The federal Mine Safety and Health Administration has released new Internet tools to help miners better understand their rights and responsibilities. According to the Federal Mine Safety and Health Act of 1977, miners can’t be discriminated against for raising concerns about workplace safety or requesting MSHA inspections.
NPR's All Things Considered launches a series of stories that will run through the summer about pregnancy and childbirth. The series is called "Beginnings," and it starts with a visit to the sub-Saharan African country of Mozambique.

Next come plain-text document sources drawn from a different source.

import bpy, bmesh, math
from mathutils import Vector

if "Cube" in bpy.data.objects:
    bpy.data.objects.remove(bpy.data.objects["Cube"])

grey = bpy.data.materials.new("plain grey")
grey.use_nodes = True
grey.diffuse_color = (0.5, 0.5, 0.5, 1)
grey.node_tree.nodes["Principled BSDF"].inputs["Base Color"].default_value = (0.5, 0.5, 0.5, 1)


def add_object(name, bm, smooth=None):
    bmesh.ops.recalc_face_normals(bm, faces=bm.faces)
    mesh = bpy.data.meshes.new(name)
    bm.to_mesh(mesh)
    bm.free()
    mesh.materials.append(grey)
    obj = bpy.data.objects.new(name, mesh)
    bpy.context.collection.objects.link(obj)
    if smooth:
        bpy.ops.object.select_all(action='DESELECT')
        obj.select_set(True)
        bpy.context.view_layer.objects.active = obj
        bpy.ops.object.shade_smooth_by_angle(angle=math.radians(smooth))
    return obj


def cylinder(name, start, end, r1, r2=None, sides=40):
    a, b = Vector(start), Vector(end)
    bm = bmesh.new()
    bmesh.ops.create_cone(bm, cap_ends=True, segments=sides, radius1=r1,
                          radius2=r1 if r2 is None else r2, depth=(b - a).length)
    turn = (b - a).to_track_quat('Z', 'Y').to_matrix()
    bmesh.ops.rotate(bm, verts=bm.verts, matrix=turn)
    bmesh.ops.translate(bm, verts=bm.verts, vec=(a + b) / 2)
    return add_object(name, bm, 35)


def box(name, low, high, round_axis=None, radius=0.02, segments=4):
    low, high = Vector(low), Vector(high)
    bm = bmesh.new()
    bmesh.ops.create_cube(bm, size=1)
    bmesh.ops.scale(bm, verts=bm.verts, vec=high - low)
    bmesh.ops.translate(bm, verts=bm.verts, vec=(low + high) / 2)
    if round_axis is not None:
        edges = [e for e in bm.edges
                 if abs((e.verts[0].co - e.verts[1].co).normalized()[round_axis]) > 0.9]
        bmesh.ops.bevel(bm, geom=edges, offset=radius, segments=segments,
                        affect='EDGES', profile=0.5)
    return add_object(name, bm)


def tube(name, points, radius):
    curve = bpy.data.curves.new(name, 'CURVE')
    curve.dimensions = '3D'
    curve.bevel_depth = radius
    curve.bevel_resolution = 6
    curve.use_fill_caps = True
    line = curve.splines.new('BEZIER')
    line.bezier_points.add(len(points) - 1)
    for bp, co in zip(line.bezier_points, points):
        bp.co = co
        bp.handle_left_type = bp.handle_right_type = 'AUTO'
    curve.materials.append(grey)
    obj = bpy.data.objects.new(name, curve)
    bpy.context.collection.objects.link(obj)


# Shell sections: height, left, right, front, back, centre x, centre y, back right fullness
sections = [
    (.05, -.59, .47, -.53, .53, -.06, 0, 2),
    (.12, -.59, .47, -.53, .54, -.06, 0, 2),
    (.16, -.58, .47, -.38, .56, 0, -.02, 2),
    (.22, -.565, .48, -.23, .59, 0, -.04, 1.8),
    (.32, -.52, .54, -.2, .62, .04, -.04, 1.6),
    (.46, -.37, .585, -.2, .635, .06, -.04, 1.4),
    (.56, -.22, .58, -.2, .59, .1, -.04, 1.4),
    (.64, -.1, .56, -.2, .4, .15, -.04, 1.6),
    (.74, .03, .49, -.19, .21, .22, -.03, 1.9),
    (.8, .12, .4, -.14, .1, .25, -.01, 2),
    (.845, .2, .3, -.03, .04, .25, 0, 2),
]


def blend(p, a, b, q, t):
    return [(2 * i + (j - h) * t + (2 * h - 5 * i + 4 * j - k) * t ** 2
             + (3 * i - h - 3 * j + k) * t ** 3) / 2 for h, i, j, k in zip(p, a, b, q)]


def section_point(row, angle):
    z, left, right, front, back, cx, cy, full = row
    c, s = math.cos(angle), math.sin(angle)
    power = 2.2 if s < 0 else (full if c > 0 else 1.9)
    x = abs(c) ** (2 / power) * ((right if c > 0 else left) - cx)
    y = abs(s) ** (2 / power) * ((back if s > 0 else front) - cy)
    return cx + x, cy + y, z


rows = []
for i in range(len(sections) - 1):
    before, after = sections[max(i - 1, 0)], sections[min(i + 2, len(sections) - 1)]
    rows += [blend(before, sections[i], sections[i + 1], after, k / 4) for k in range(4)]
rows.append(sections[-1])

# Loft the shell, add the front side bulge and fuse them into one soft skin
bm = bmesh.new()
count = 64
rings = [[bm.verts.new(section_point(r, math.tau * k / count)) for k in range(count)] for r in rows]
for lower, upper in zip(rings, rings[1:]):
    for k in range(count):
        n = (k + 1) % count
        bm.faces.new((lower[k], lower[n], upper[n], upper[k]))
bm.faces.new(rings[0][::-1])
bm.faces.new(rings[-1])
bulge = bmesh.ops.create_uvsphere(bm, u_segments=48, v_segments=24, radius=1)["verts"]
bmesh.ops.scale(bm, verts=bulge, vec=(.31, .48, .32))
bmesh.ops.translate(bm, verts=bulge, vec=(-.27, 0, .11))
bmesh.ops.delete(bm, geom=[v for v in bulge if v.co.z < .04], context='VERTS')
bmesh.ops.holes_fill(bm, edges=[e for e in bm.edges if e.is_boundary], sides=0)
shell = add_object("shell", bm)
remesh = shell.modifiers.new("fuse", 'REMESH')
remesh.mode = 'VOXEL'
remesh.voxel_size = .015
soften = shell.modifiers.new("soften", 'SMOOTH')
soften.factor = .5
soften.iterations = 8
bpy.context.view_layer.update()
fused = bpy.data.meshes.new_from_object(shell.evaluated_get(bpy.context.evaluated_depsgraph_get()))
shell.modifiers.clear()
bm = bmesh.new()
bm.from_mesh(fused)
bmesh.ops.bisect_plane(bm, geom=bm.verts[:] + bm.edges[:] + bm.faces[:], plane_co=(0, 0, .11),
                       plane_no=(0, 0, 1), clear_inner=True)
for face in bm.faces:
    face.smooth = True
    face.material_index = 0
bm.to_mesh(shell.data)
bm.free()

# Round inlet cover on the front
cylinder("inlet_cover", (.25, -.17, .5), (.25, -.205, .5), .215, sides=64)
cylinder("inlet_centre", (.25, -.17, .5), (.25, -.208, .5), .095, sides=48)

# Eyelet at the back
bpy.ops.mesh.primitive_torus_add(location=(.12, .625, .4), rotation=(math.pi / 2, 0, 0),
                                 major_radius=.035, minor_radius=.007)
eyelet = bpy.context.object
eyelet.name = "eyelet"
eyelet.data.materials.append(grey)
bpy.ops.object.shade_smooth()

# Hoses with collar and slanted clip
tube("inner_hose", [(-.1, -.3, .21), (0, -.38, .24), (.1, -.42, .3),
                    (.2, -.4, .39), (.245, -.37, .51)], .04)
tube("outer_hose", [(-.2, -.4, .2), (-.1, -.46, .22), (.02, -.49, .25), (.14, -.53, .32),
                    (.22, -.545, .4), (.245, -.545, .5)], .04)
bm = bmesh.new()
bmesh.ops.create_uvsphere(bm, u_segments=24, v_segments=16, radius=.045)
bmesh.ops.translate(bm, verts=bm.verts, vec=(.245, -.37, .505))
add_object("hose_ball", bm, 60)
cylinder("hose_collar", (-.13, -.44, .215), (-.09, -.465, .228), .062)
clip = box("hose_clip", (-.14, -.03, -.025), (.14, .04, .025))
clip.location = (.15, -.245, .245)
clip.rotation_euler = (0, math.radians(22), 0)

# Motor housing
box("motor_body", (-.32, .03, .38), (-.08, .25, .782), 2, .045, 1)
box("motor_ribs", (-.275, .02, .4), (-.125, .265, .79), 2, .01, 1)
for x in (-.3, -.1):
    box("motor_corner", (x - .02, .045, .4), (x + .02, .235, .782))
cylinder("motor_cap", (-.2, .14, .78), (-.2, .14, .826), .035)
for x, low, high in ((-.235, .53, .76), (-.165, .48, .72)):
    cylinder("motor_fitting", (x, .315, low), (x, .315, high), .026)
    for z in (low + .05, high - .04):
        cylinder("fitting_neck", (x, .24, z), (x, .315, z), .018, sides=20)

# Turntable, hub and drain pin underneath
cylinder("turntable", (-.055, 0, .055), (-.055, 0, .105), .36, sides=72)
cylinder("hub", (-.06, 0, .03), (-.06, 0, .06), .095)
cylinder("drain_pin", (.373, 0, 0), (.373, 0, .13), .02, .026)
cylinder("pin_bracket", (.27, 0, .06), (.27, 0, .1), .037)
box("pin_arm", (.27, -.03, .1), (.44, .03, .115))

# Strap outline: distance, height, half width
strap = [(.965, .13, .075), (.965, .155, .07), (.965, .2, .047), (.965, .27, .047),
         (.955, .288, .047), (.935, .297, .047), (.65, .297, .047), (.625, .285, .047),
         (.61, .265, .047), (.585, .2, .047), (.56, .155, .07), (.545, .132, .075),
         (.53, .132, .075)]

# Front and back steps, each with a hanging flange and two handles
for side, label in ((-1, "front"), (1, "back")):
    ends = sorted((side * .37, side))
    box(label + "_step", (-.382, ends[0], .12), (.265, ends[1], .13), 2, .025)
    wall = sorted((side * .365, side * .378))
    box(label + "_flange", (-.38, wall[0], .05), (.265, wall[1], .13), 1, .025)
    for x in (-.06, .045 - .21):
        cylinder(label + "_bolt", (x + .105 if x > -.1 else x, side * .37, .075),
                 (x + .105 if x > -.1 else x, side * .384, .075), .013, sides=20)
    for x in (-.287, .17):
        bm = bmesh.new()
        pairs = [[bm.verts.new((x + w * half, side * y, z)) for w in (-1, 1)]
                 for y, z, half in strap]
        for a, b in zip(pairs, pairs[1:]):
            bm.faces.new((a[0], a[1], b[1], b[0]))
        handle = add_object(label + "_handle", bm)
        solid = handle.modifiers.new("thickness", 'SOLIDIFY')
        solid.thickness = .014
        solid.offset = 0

Four years ago, the World Health Organization determined medical circumcision reduces a man's likelihood of contracting HIV by 60 percent. Since then, large-scale circumcision programs have been growing slowly in sub-Saharan Africa. Two-thirds of the world's HIV positive people live there.
Syria's government has finally allowed a small group of western journalists into the country. They were allowed to travel to Jisr al Shughour, where Syrian officials say armed gangs staged a massacre. More than 300 soldiers and security personnel were killed.
After weeks of leaving deficit-reduction talks to Vice President Biden, President Obama will meet personally with Republican and Democratic leaders of the Senate. They're trying to work out a plan to stem the tide of red ink. But no matter what happens, the government will need to keep borrowing money. And that means lawmakers will need to raise the federal debt ceiling within the next five weeks.
On Thursday, Robert Gates will step down as defense secretary — a position he held for more than four years, overseeing two wars. He's the only person to hold the job under two presidents from different parties.
For the past two years, he's attained a kind of "wise man" status within the Obama administration. While he makes weekly visits to the White House, he has also spent a great deal of time in khakis and a baseball cap out in the field with men and women in uniform.
Drug companies aren't the only ones making money inventing new medicines for the market. A man in Massachusetts has brought three drugs to market almost on his own. His process is the same as the big drug makers, but he farms out each aspect of the process to independent labs and specialists. When the drug starts to succeed in trials, he sells it to one of the big companies. Curt Nickisch of member station WBUR reports.